2015: The Sixth Extinction: An Unnatural History by Elizabeth Kolbert
2016: Black Flags: The Rise of ISIS by Joby Warrick
2017: Evicted: Poverty and Profit in the American City by Matthew Desmond
2018: Locking Up Our Own: Crime and Punishment in Black America by James Foreman Jr.
As you can see I have my work cut out for me. Even typing the full titles of the non fiction books makes me a bit weak in the knees. However, I’m intrigued and excited to get started. I’ll also have to amend my list soon as 2019’s winners are announced. Then 2020, and so on.
And that, my friends, is how a habit grows its wings.
I have read 13 of the fiction and 9 of the non!!! Good luck!!! Can’t wait to see your thoughts!!!
Jeannine Thigpen says

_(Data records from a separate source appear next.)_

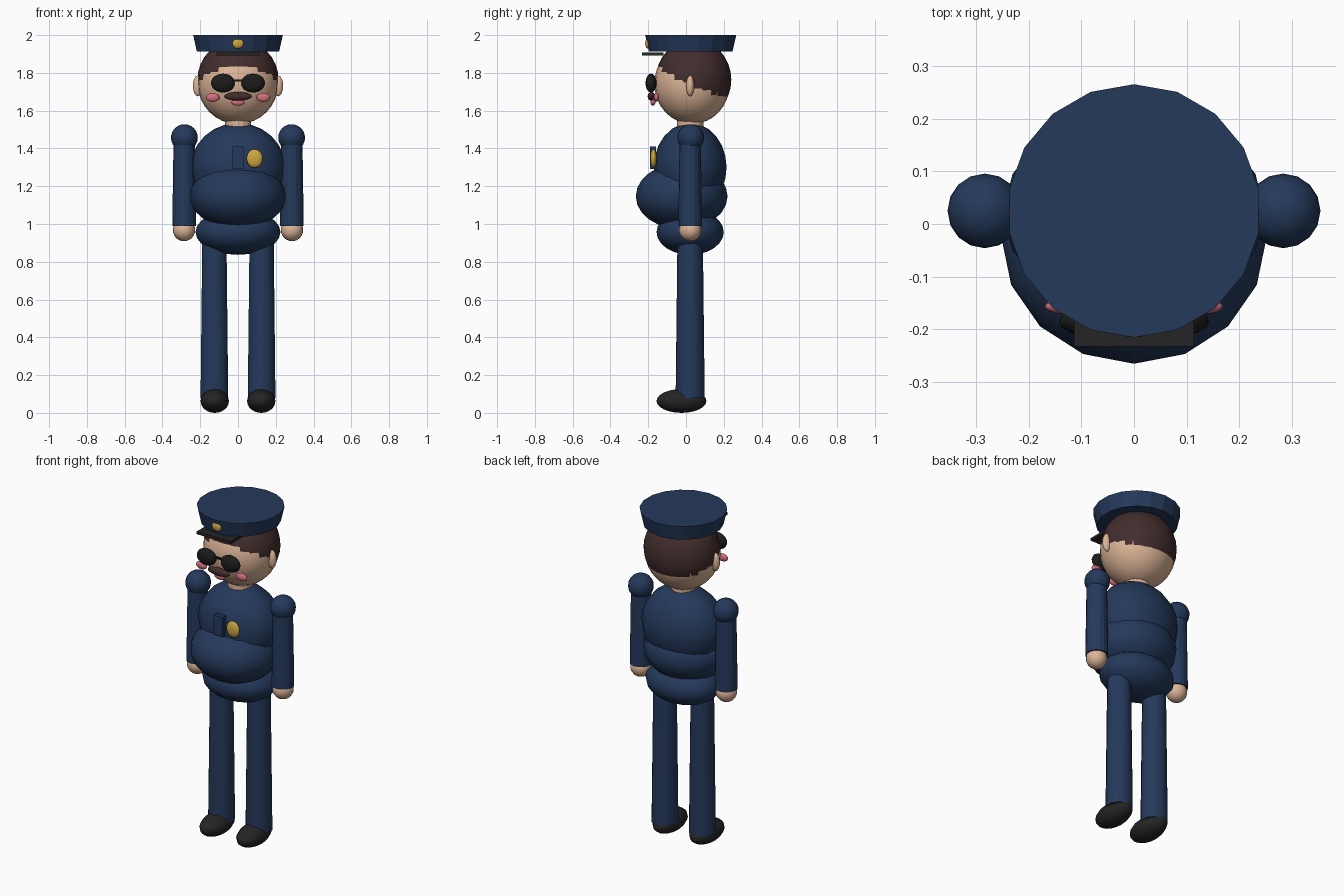
import bpy
from math import radians

if "Cube" in bpy.data.objects:
    bpy.data.objects.remove(bpy.data.objects["Cube"], do_unlink=True)


def material(name, r, g, b):
    m = bpy.data.materials.new(name)
    m.use_nodes = True
    m.diffuse_color = (r, g, b, 1)
    bsdf = m.node_tree.nodes["Principled BSDF"]
    bsdf.inputs["Base Color"].default_value = (r, g, b, 1)
    bsdf.inputs["Roughness"].default_value = 0.8
    return m


NAVY = material("navy_cloth", 0.018, 0.041, 0.105)
SKIN = material("skin", 0.72, 0.46, 0.31)
HAIR = material("dark_brown_hair", 0.055, 0.026, 0.026)
BLACK = material("black_leather", 0.018, 0.018, 0.018)
LENS = material("black_glass", 0.011, 0.011, 0.011)
GOLD = material("gold_metal", 0.62, 0.39, 0.05)
PINK = material("pink", 0.65, 0.16, 0.21)


def finish(name, mat, angle):
    ob = bpy.context.object
    ob.name = name
    ob.data.name = name
    ob.data.materials.append(mat)
    bpy.ops.object.transform_apply(location=False, rotation=True, scale=True)
    bpy.ops.object.shade_smooth_by_angle(angle=radians(angle))
    return ob


def ball(name, mat, loc, radii, segments=16, rings=12):
    bpy.ops.mesh.primitive_uv_sphere_add(segments=segments, ring_count=rings,
                                         radius=1, location=loc)
    bpy.context.object.scale = radii
    return finish(name, mat, 60)


def tube(name, mat, x, y, z0, z1, r0, r1, sides):
    bpy.ops.mesh.primitive_cone_add(vertices=sides, radius1=r0, radius2=r1,
                                    depth=z1 - z0, location=(x, y, (z0 + z1) / 2))
    return finish(name, mat, 50 if sides < 16 else 15)


def box(name, mat, loc, size):
    bpy.ops.mesh.primitive_cube_add(size=1, location=loc)
    bpy.context.object.scale = size
    return finish(name, mat, 30)


MID = 0.022  # depth of the body's centre line

# Torso
ball("chest", NAVY, (0, MID, 1.30), (0.25, 0.193, 0.235))
ball("belly", NAVY, (0, -0.023, 1.147), (0.253, 0.243, 0.175))
ball("hips", NAVY, (0, MID, 0.957), (0.225, 0.178, 0.12))
tube("neck", SKIN, 0, MID, 1.47, 1.56, 0.07, 0.07, 16)

# Head and hair: two overlapping shells, the hair shifted up and back
ball("head", SKIN, (0, 0.032, 1.743), (0.213, 0.2, 0.214), 24, 16)
ball("hair", HAIR, (0, 0.040, 1.764), (0.215, 0.2, 0.214), 24, 16)

# Limbs, ears, lenses and cheeks on both sides
for side, s in (("right", -1), ("left", 1)):
    ball(side + "_shoulder", NAVY, (s * 0.284, 0.025, 1.457), (0.071,) * 3)
    tube(side + "_arm", NAVY, s * 0.285, MID, 0.99, 1.46, 0.063, 0.056, 16)
    ball(side + "_hand", SKIN, (s * 0.286, MID, 0.968), (0.059,) * 3)
    tube(side + "_leg", NAVY, s * 0.125, MID, 0.08, 0.95, 0.077, 0.067, 10)
    ball(side + "_shoe", BLACK, (s * 0.123, -0.024, 0.063), (0.075, 0.132, 0.063))
    ball(side + "_ear", SKIN, (s * 0.212, MID, 1.731), (0.027, 0.021, 0.055))
    ball(side + "_lens", LENS, (s * 0.080, -0.185, 1.746), (0.063, 0.029, 0.05))
    ball(side + "_cheek", PINK, (s * 0.134, -0.157, 1.67), (0.036, 0.014, 0.023))

# Face details
box("glasses_bridge", LENS, (0, -0.188, 1.76), (0.07, 0.012, 0.01))
ball("moustache", HAIR, (0, -0.183, 1.676), (0.074, 0.02, 0.023))
ball("mouth", PINK, (0, -0.175, 1.645), (0.035, 0.013, 0.019))

# Cap with peak and badge
tube("cap", NAVY, 0, 0.025, 1.912, 2.0, 0.221, 0.241, 18)
box("cap_peak", BLACK, (0, -0.176, 1.900), (0.228, 0.114, 0.016))
ball("cap_badge", GOLD, (0, -0.203, 1.956), (0.03, 0.013, 0.027))

# Chest gear
ball("chest_badge", GOLD, (0.088, -0.172, 1.347), (0.043, 0.017, 0.049))
box("radio", NAVY, (0, -0.174, 1.35), (0.06, 0.032, 0.118))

I remember a towheaded, young woman bellied up to the bar at the Grey Moose in Ogden, Utah…with a book in her hand. Or carrying laundry from the car to her apartment…with a book in her other hand. That, indeed, is always how I remember you…with a book in your hand. This challenge is interesting and I made a similar, yet unfulfilled, vow to “read more of the classics.” Can you believe I haven’t read “Moby Dick?” Uncultured swine! After working as a 911 Dispatcher for almost 15 years, my mind was so conditioned to multitask that reading became a struggle, then an anxiety attack and I had to set it aside for years as focusing on one page just became impossible. Since my career change I am happy to say that I have started to read again and have finished 4 whole books in just 3 months!! Fantasy, medieval stuff, but books none the less. I am looking forward to the results of your mission and I am inspired to continue on my journey as well.